ACTIVITY: All entries must be repeated exactly. No picture should appear in the result.

(Dataset entries)
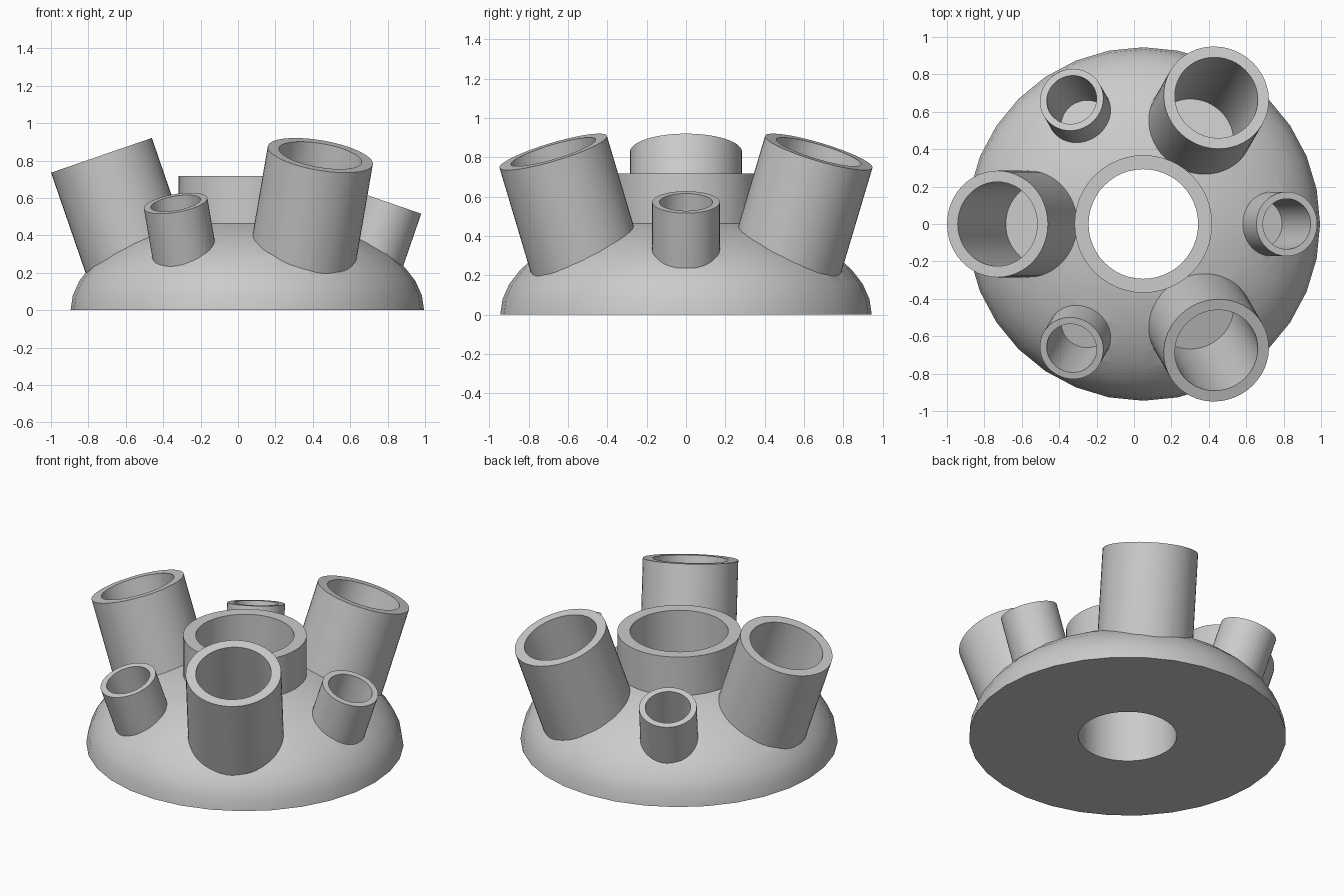
import bpy
import bmesh
from math import radians, sin, cos
from mathutils import Matrix, Vector

if "Cube" in bpy.data.objects:
    bpy.data.objects.remove(bpy.data.objects["Cube"], do_unlink=True)

CENTRE = Vector((0.05, 0, 0))
TILT = radians(19)

grey = bpy.data.materials.new("plain grey")
grey.use_nodes = True
grey.diffuse_color = (0.6, 0.6, 0.6, 1)
grey.node_tree.nodes["Principled BSDF"].inputs["Base Color"].default_value = (0.6, 0.6, 0.6, 1)


def make_object(name, bm):
    bmesh.ops.recalc_face_normals(bm, faces=bm.faces)
    mesh = bpy.data.meshes.new(name)
    bm.to_mesh(mesh)
    bm.free()
    mesh.materials.append(grey)
    obj = bpy.data.objects.new(name, mesh)
    bpy.context.collection.objects.link(obj)
    return obj


def rod(name, radius, low, high, matrix):
    """Solid cylinder along local z from low to high."""
    bm = bmesh.new()
    bmesh.ops.create_cone(bm, cap_ends=True, segments=48, radius1=radius, radius2=radius,
                          depth=high - low,
                          matrix=matrix @ Matrix.Translation((0, 0, (low + high) / 2)))
    return make_object(name, bm)


def combine(target, other, operation):
    """Apply a boolean, then discard the operand."""
    other.hide_render = True
    mod = target.modifiers.new(operation, "BOOLEAN")
    mod.operation = operation
    mod.solver = "EXACT"
    mod.object = other
    bpy.context.view_layer.objects.active = target
    bpy.ops.object.modifier_apply(modifier=mod.name)
    bpy.data.objects.remove(other, do_unlink=True)


def mouth_frame(angle, reach, height):
    """Frame at a tube mouth, its z axis leaning outward."""
    a = radians(angle)
    spot = CENTRE + Vector((reach * cos(a), reach * sin(a), height))
    return Matrix.Translation(spot) @ Matrix.Rotation(a, 4, "Z") @ Matrix.Rotation(TILT, 4, "Y")


# Flattened half-sphere base with a flat underside
bm = bmesh.new()
bmesh.ops.create_uvsphere(bm, u_segments=32, v_segments=20, radius=1,
                          matrix=Matrix.Translation(CENTRE) @ Matrix.Diagonal((0.945, 0.945, 0.505, 1)))
bmesh.ops.bisect_plane(bm, geom=bm.verts[:] + bm.edges[:] + bm.faces[:], dist=1e-5,
                       plane_co=(0, 0, 0), plane_no=(0, 0, 1), clear_inner=True)
bmesh.ops.holes_fill(bm, edges=[e for e in bm.edges if e.is_boundary], sides=0)
body = make_object("domed_tube_holder", bm)

# Three large and three small tubes: angles, reach, height, outer, inner, root, floor
rings = [
    ((60, 180, 300), 0.78, 0.828, 0.285, 0.225, 0.76, 0.79),
    ((0, 120, 240), 0.767, 0.572, 0.172, 0.135, 0.45, 0.47),
]
bores = []
for angles, reach, height, outer, inner, root, floor in rings:
    for angle in angles:
        frame = mouth_frame(angle, reach, height)
        combine(body, rod("tube", outer, -root, 0, frame), "UNION")
        bores.append((inner, -floor, 0.1, frame))

# Central collar and its through hole
upright = Matrix.Translation(CENTRE)
combine(body, rod("collar", 0.368, 0.2, 0.717, upright), "UNION")
bores.append((0.293, -0.2, 1.0, upright))

# Hollow out every tube and the collar
for bore in bores:
    combine(body, rod("bore_cutter", *bore), "DIFFERENCE")

bpy.ops.object.select_all(action="DESELECT")
body.select_set(True)
bpy.context.view_layer.objects.active = body
bpy.ops.object.shade_smooth_by_angle(angle=radians(30))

FINISHED EXERCISE:
import bpy
import bmesh
from math import radians, sin, cos
from mathutils import Matrix, Vector

if "Cube" in bpy.data.objects:
    bpy.data.objects.remove(bpy.data.objects["Cube"], do_unlink=True)

CENTRE = Vector((0.05, 0, 0))
TILT = radians(19)

grey = bpy.data.materials.new("plain grey")
grey.use_nodes = True
grey.diffuse_color = (0.6, 0.6, 0.6, 1)
grey.node_tree.nodes["Principled BSDF"].inputs["Base Color"].default_value = (0.6, 0.6, 0.6, 1)


def make_object(name, bm):
    bmesh.ops.recalc_face_normals(bm, faces=bm.faces)
    mesh = bpy.data.meshes.new(name)
    bm.to_mesh(mesh)
    bm.free()
    mesh.materials.append(grey)
    obj = bpy.data.objects.new(name, mesh)
    bpy.context.collection.objects.link(obj)
    return obj


def rod(name, radius, low, high, matrix):
    """Solid cylinder along local z from low to high."""
    bm = bmesh.new()
    bmesh.ops.create_cone(bm, cap_ends=True, segments=48, radius1=radius, radius2=radius,
                          depth=high - low,
                          matrix=matrix @ Matrix.Translation((0, 0, (low + high) / 2)))
    return make_object(name, bm)


def combine(target, other, operation):
    """Apply a boolean, then discard the operand."""
    other.hide_render = True
    mod = target.modifiers.new(operation, "BOOLEAN")
    mod.operation = operation
    mod.solver = "EXACT"
    mod.object = other
    bpy.context.view_layer.objects.active = target
    bpy.ops.object.modifier_apply(modifier=mod.name)
    bpy.data.objects.remove(other, do_unlink=True)


def mouth_frame(angle, reach, height):
    """Frame at a tube mouth, its z axis leaning outward."""
    a = radians(angle)
    spot = CENTRE + Vector((reach * cos(a), reach * sin(a), height))
    return Matrix.Translation(spot) @ Matrix.Rotation(a, 4, "Z") @ Matrix.Rotation(TILT, 4, "Y")


# Flattened half-sphere base with a flat underside
bm = bmesh.new()
bmesh.ops.create_uvsphere(bm, u_segments=32, v_segments=20, radius=1,
                          matrix=Matrix.Translation(CENTRE) @ Matrix.Diagonal((0.945, 0.945, 0.505, 1)))
bmesh.ops.bisect_plane(bm, geom=bm.verts[:] + bm.edges[:] + bm.faces[:], dist=1e-5,
                       plane_co=(0, 0, 0), plane_no=(0, 0, 1), clear_inner=True)
bmesh.ops.holes_fill(bm, edges=[e for e in bm.edges if e.is_boundary], sides=0)
body = make_object("domed_tube_holder", bm)

# Three large and three small tubes: angles, reach, height, outer, inner, root, floor
rings = [
    ((60, 180, 300), 0.78, 0.828, 0.285, 0.225, 0.76, 0.79),
    ((0, 120, 240), 0.767, 0.572, 0.172, 0.135, 0.45, 0.47),
]
bores = []
for angles, reach, height, outer, inner, root, floor in rings:
    for angle in angles:
        frame = mouth_frame(angle, reach, height)
        combine(body, rod("tube", outer, -root, 0, frame), "UNION")
        bores.append((inner, -floor, 0.1, frame))

# Central collar and its through hole
upright = Matrix.Translation(CENTRE)
combine(body, rod("collar", 0.368, 0.2, 0.717, upright), "UNION")
bores.append((0.293, -0.2, 1.0, upright))

# Hollow out every tube and the collar
for bore in bores:
    combine(body, rod("bore_cutter", *bore), "DIFFERENCE")

bpy.ops.object.select_all(action="DESELECT")
body.select_set(True)
bpy.context.view_layer.objects.active = body
bpy.ops.object.shade_smooth_by_angle(angle=radians(30))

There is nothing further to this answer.